In April 2013 the Government cut housing benefit for people of working age living in a property with more bedrooms than they were entitled to. They introduced a size criteria for housing benefit claimants living in a council or housing association property.
This is sometimes referred to as the:
- Bedroom Tax
- Under Occupation Penalty
- Removal of the spare room subsidy
Your benefit may be reduced if:
- You’re aged between 16 and the State Pension Age
- You get Housing Benefit (or the housing element of Universal Credit)
- You’re classed as having more bedrooms than you need.
You will not be affected if you – or your partner – are over the qualifying age for Pension Credit . (Under Universal Credit, you will both need to be over Pension Credit age to be exempt).
The criteria allows one bedroom for:-
- A couple
- A person aged between 16 years of age
- Two children of the same gender under 16 years of age
- Two children under 10 years of age regardless of their gender
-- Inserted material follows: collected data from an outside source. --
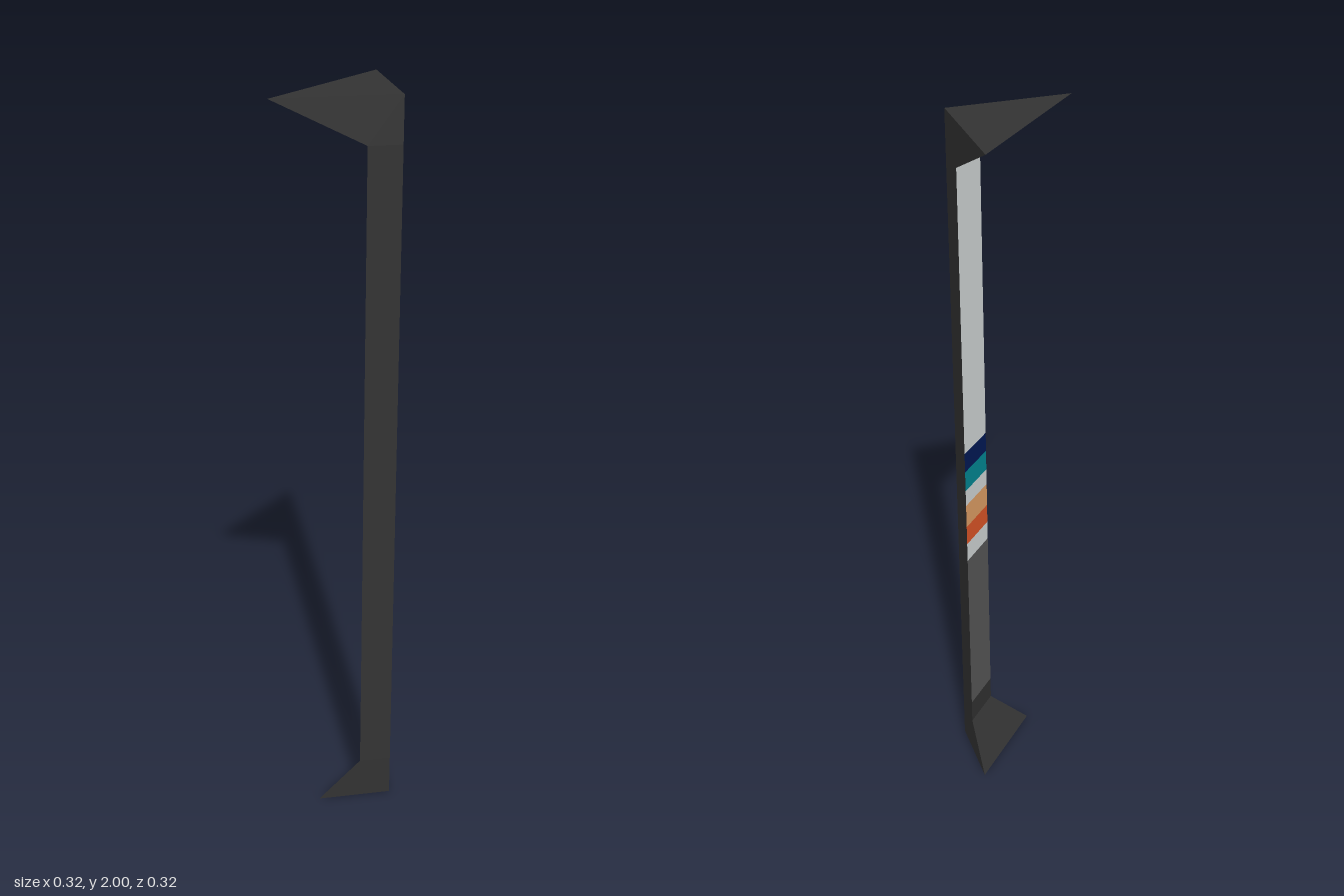
import * as THREE from 'three';

const CORNER = 0.162; // the square outer edge runs up x = z = CORNER

const mat = (name, color) => {
  const m = new THREE.MeshStandardMaterial({ color });
  m.name = name;
  return m;
};

// Right-triangle section, corners counter-clockwise seen from above
const section = (leg, y) => [
  [CORNER, y, CORNER],
  [CORNER, y, CORNER - leg],
  [CORNER - leg, y, CORNER],
];

// Loft between two triangular sections; sides lists which walls to build
function loft(y0, leg0, y1, leg1, sides, capTop, capBottom) {
  const lo = section(leg0, y0), hi = section(leg1, y1), pos = [];
  for (const i of sides) {
    const j = (i + 1) % 3;
    for (const p of [lo[i], lo[j], hi[j], lo[i], hi[j], hi[i]]) pos.push(...p);
  }
  if (capTop) for (const i of [0, 1, 2]) pos.push(...hi[i]);
  if (capBottom) for (const i of [0, 2, 1]) pos.push(...lo[i]);
  const geo = new THREE.BufferGeometry();
  geo.setAttribute('position', new THREE.Float32BufferAttribute(pos, 3));
  geo.computeVertexNormals();
  return geo;
}

export function createModel() {
  const group = new THREE.Group();
  const body = mat('charcoal', 0x333333);
  const grey = mat('light grey', 0xd9dede);
  const dark = mat('mid grey', 0x5a5a5a);
  const navy = mat('navy', 0x001a58);
  const teal = mat('teal', 0x008c98);
  const tan = mat('tan', 0xeaa66a);
  const rust = mat('rust orange', 0xe45828);

  const add = (name, geo, material) => {
    const mesh = new THREE.Mesh(geo, material);
    mesh.name = name;
    group.add(mesh);
  };

  const leg = 0.087, shaftLow = 0.118, shaftHigh = 1.882;

  // Flared foot, outer shaft walls and flared capital
  add('foot', loft(0, 0.205, shaftLow, leg, [0, 1, 2], false, true), body);
  add('shaftOuterWalls', loft(shaftLow, leg, shaftHigh, leg, [0, 2]), body);
  add('capital', loft(shaftHigh, leg, 2, 0.324, [0, 1, 2], true, false), body);

  // Painted bands on the diagonal inner wall, bottom to top
  const bands = [
    ['skirtingBand', 0.19, body],
    ['lowerPanel', 0.72, dark],
    ['lowerGreyBand', 0.778, grey],
    ['rustStripe', 0.836, rust],
    ['tanStripe', 0.907, tan],
    ['middleGreyBand', 0.956, grey],
    ['tealStripe', 1.017, teal],
    ['navyStripe', 1.075, navy],
    ['upperPanel', shaftHigh, grey],
  ];
  let y = shaftLow;
  for (const [name, top, material] of bands) {
    add(name, loft(y, leg, top, leg, [1]), material);
    y = top;
  }
  return group;
}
- If you or your partner need regular overnight care from someone who does not normally live with you.
Spare bedrooms are NOT allowed for:
- Parents who are separated and share the care of children. The parent who has legal responsibility for the children, usually the one who receives the child benefit will be considered to be the main carer for the children and they will receive the extra benefit.
- Children who visit their parent but are not part of the household.
- Couples who prefer to sleep in separate bedrooms or use their “spare” bedroom when recovering from an illness.
- To store medical equipment.
- To allow grandchildren to stay overnight.
Are there any exemptions?
- Children with severe disabilities who need a room of their own will not be required to share a room. Housing benefits will need to decide if an extra room is needed based on whether a disability living allowance has been awarded with the care component at a middle or higher level and how much another child’s sleep will be disturbed if they share a room.
- Approved Foster Carers are allowed an extra bedroom – This applies even if you are between placements, so long as you have fostered a child, or you’ve become an approved foster carer in the last 12 months.
- Supported Accommodation – If you receive care, support or supervision from your landlord in supported exempt accommodation your Housing Benefit isn’t affected.
- Temporary Accommodation – If your council has put you in temporary accommodation because you were homeless your Housing Benefit may not be affected.
- Recent Bereavement – If you have a spare room as a result of a death in your household , the reduction in your Housing Benefit will not apply for 52 weeks. (Under Universal Credit this will be for three months.)
If you’re affected, your Housing Benefit (or the housing element of Universal Credit) will be cut by the following percentage:
- 14% of the rent for one extra bedroom
- 25% of the rent for two or more extra bedrooms.
The reduction is made before the housing benefit award is assessed and you will have to pay any shortfall in your housing benefit.
For example: If your rent is £80 a week your housing benefit/ Universal Credit will be cut by £11.20 or £20 a week and you will have to pay this shortfall from your other income.
What happens with Joint Tenancies?
When a joint tenancy is held between a couple there is one claim for housing benefit. The award is based on the whole rent and any reduction will be applied according to the size criteria.
When a joint tenancy is held by tenants who are not a couple, for example 2 brothers or a mother and daughter, each tenant can make a claim for housing benefit for their proportion of the rent. Any reduction because of under-occupation will be applied to the full eligible rent before the rent is apportioned between each tenant.
It is important to remember in a joint tenancy each named person is jointly responsible for paying the full rent. If one joint tenant fails to pay, the other tenant remains responsible for making sure the full rent is paid.
You can find out how many bedrooms you’re entitled to by using the bedroom calculator.
If you are affected by the size criteria and your housing benefit is reduced your options are limited but you can:-
- Pay the shortfall – in your rent using other income you receive.
- Move to smaller accommodation – you could apply for a transfer or find a mutual exchange.
- Take in a lodger – but you need to be aware of non-dependant deductions.
- Try to get a job – Tenants not claiming housing benefit are not affected by the under-occupation penalty.
- Apply for discretionary housing payment (DHP)